The Natwani Coalition is accepting funding proposals for grant program
The Natwani Coalitiion is accepting funding proposals for the 2019 local food producers, farmers, growers and rachers community grant pgrogram.
A total of $37,500.00 will be available. Each grant award may vary between $500 — $2,000. The grant will be open in cycles, depending on the applicant’s readiness to apply.
The Natwani Coalition is also accepting funding proposals for the 2019 Partnership Capacity Building Grant.
A total of $150,000 will be available. Each grant award may vary between $10,000 — $25,000. The grant will be open in cycles, depending on the organization/program’s readiness to apply.
All project funding must be utilized and a final project report is due by Sept. 30, 2019. Proposal applications will be reviewed by an independent committee with the most promising projects selected for funding. Proposed projects should be based on the Hopi reservation and include the Hopi and Tewa communities.
More information about grant guidelines and grant applications is available by visiting www.natwanicoalition.org or email firstname.lastname@example.org or visiting the office at 110 Main Street, Kykotsmovi, Arizona.
APS customer service open house Feb. 21
The APS customer service open house will take place Feb. 21 from 10 a.m. to 5 p.m. at the Tsotsvalki Conference Center at Monenkopi Legacy Inn and Suites, 1 Legacy Lane, Tuba City.
Advance registration is required by calling (602) 250-4543 to schedule an appointment.
In the meantime, more information on the variety of resources APS has for customers is available on aps.com www.aps.com/. APS Energy Support Program provides a monthly 25 percent discount to limited-income customers who qualify.Predatory auto sales meetings
Predatory auto sales meetings
The Navajo Nation Human Rights Commission will be at the following locations to talk with Navajo consumers about their experience with predatory auto sales practices:
Where: Dilkon Chapter
When: Feb. 13
Time: 10 a.m. to 2 p.m.
More information is available by calling the Navajo Nation Human Rights Commission at (928) 871-7436.
Winslow NAACP events in February

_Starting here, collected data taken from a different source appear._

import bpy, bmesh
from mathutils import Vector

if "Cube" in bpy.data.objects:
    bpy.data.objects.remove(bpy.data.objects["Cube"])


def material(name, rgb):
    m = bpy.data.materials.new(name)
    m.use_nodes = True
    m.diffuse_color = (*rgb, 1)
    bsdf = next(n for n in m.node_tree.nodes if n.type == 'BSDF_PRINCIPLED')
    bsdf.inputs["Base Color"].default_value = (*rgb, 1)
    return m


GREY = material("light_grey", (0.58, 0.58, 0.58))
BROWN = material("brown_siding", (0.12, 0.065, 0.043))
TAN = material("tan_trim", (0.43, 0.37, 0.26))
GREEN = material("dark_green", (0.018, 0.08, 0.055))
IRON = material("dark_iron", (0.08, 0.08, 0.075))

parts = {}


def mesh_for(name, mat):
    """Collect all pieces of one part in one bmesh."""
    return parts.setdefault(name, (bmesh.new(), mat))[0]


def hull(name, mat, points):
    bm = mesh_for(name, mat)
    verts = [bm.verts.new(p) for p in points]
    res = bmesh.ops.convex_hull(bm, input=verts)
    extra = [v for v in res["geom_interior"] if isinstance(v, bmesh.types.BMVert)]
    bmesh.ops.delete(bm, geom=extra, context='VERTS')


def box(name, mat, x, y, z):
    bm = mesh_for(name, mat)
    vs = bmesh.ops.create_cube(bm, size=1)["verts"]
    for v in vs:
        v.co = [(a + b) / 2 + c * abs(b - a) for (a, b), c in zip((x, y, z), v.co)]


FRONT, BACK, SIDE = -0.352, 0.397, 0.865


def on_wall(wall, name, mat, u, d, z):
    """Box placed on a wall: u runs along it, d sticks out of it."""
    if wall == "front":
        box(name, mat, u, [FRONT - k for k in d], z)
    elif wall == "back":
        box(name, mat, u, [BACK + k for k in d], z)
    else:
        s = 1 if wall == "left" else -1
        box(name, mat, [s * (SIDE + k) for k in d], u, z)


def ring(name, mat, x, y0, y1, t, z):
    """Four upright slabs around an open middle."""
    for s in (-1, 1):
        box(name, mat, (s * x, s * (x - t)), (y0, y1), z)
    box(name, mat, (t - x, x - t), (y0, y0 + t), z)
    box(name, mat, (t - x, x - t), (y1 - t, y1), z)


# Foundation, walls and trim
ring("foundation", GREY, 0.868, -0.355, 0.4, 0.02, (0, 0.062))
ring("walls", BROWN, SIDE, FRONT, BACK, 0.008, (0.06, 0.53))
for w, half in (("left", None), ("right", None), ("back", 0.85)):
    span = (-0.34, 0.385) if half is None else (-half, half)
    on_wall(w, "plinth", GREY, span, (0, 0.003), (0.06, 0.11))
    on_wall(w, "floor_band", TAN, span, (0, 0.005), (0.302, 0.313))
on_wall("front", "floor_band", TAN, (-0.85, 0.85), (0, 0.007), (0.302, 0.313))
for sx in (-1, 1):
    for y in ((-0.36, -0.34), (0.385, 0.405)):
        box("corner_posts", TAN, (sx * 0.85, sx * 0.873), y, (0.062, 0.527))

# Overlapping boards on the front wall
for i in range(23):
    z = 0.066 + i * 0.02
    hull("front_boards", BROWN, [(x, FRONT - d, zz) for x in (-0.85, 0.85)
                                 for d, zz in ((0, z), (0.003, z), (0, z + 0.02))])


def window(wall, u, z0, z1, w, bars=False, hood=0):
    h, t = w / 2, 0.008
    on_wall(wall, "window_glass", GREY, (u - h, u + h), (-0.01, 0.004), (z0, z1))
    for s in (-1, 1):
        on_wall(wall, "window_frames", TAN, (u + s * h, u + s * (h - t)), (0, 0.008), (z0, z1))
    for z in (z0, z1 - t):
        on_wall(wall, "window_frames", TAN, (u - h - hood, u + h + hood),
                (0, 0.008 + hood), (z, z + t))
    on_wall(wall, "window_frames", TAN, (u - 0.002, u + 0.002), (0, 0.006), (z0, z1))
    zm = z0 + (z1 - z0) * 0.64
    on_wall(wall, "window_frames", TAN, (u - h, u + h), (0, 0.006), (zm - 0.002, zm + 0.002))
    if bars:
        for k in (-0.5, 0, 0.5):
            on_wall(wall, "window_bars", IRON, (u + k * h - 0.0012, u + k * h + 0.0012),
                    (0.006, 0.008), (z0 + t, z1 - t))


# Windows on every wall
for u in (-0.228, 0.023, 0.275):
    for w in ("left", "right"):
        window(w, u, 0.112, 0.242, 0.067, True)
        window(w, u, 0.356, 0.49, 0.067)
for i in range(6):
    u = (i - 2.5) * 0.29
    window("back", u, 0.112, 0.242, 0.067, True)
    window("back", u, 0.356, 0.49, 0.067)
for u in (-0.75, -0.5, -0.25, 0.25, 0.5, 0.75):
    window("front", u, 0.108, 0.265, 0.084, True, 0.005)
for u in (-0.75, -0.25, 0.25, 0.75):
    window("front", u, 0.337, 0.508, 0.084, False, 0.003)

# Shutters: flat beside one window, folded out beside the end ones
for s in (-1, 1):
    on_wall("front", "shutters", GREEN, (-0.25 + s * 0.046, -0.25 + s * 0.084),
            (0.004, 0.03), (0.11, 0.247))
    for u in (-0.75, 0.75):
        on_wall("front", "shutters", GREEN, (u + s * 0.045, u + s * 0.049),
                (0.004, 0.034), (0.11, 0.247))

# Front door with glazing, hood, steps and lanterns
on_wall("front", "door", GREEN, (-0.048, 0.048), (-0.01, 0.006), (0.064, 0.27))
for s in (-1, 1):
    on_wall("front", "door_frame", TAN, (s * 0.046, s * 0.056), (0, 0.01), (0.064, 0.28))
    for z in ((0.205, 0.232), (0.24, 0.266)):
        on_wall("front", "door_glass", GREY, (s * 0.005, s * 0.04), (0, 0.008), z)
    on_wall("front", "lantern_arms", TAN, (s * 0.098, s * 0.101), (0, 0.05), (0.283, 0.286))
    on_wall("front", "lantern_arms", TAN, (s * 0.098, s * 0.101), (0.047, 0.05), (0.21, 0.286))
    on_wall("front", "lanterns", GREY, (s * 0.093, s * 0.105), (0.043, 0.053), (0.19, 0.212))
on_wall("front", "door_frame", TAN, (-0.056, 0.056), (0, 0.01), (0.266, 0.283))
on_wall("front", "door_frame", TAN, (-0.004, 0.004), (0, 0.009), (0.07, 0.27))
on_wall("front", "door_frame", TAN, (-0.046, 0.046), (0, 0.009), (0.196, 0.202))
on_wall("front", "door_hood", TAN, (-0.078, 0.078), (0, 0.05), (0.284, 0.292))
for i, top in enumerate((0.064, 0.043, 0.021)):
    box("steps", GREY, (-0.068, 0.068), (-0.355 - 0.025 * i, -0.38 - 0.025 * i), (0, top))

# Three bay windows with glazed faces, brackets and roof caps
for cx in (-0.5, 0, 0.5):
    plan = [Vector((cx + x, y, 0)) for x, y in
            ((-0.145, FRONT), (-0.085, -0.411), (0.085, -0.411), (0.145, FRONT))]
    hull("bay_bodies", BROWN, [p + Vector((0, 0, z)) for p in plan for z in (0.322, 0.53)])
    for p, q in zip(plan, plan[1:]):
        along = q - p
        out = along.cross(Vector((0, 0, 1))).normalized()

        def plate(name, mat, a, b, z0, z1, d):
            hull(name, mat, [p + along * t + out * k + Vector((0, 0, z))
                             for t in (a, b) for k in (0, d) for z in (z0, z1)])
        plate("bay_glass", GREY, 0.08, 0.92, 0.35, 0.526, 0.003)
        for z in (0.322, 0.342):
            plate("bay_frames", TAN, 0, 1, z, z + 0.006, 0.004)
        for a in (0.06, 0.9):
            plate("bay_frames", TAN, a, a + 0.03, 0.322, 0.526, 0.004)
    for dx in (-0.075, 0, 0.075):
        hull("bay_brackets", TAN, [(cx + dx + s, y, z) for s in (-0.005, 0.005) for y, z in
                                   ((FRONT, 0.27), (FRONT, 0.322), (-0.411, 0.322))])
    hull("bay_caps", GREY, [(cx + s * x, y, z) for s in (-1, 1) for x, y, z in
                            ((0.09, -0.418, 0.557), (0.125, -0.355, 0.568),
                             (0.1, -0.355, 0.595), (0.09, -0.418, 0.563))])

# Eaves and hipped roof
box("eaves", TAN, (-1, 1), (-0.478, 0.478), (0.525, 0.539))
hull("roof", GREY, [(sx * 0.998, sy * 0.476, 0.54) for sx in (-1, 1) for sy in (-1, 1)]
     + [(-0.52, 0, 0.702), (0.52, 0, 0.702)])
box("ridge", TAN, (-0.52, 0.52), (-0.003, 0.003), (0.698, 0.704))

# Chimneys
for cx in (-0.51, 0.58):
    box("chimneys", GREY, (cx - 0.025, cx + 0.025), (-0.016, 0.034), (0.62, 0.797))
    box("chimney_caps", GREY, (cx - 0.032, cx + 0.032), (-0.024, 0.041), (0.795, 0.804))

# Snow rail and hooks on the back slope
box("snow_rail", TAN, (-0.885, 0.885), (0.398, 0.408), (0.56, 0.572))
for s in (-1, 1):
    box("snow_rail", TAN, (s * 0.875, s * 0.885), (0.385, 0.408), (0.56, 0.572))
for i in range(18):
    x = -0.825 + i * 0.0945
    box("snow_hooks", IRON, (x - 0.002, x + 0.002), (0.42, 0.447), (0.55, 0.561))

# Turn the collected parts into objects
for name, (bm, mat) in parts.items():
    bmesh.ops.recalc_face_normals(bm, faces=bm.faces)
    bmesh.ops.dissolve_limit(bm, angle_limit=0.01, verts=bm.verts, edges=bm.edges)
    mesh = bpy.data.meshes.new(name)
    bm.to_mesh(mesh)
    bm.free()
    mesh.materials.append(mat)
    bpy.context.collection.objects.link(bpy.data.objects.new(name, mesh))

The Winslow NAACP will celebrate the 3rd annual Black History Month with “A Walk Though Time” Feb. 18 from 10 a.m. to 2 p.m. at the Winslow Chamber/Community Center located at 523 W. Second Street.
The event will feature family fun, cake-walk, games, food, exhibits, turban tying and more. Music by Tommy Dukes, and the Hayes Sisters will perform. Admission is free and everyone is welcome!!
More information is available by calling (928) 587-1980.
February is also Black History month and the Winslow Public Library and the Winslow NAACP will host a free, family story hour at 6 p.m. on the following Wednesdays: Feb. 6, 13 and 20. Come share and learn about Black History. The library is located at 420 W. Gilmore. More information is available by calling (928) 289-4982. Everyone is welcome.
Arm wrestling contest in Tuba City April 4
The Western Navajo Fair presents an Arm Wrestling Contest at the Tuba City Spring Festival April 4 at 6 p.m. at the Western Navajo Fairgrounds. $10 to enter and applications are available at the Tuba City Chapter House. More information is available by contacting the WNF office at (928) 283-5544.
Parent conference in Navajo Mountain, Utah Feb. 19
Parent Conference in Navajo Mountain, Utah at Naatsis’aan Community School Feb. 19. The theme of the conference is ‘Your values make you a well-rounded person.’ Topics cover traditional and modern child rearing, positive parenting and the importance of home and educational values. More information is available by calling (928) 672-2335.
Set in stone but not in meaning presentation Feb. 13 in Winslow
The Homolovi Chapter of the Arizona Archaeological Society presents ‘Set in Stone but not in meaning: Southwestern Indian Rock Art, with archaeologist Allen Dart. The talk will take place Feb. 13 at 7 p.m. at the Winslow Chamber of Commerce, 523 W. 2nd.
Ancient Indian pictographs (rock paintings) and petroglyphs (symbols carved or pecked on rocks) are claimed by some to be forms of writing for which meanings are known. However, are such claims supported by archaeology or by Native Americans themselves? Dart will discuss how even the same rock art symbol may be interpreted differently from popular, scientific and modern Native American perspectives.
The presentation is made possible through a grant from Arizona Humanities.
Monthly meeting of Winslow Chapter of NAACP meets every fourth Sunday
The monthly meetings of the Winslow Chapter of the NAACP are every fourth Sunday at 5 p.m. at the Winslow Fire Station, located on the corner of East 3rd Street and Taylor. All are welcome. Refreshments will be served. More information is available by calling (928) 587-1980 or by email at email@example.com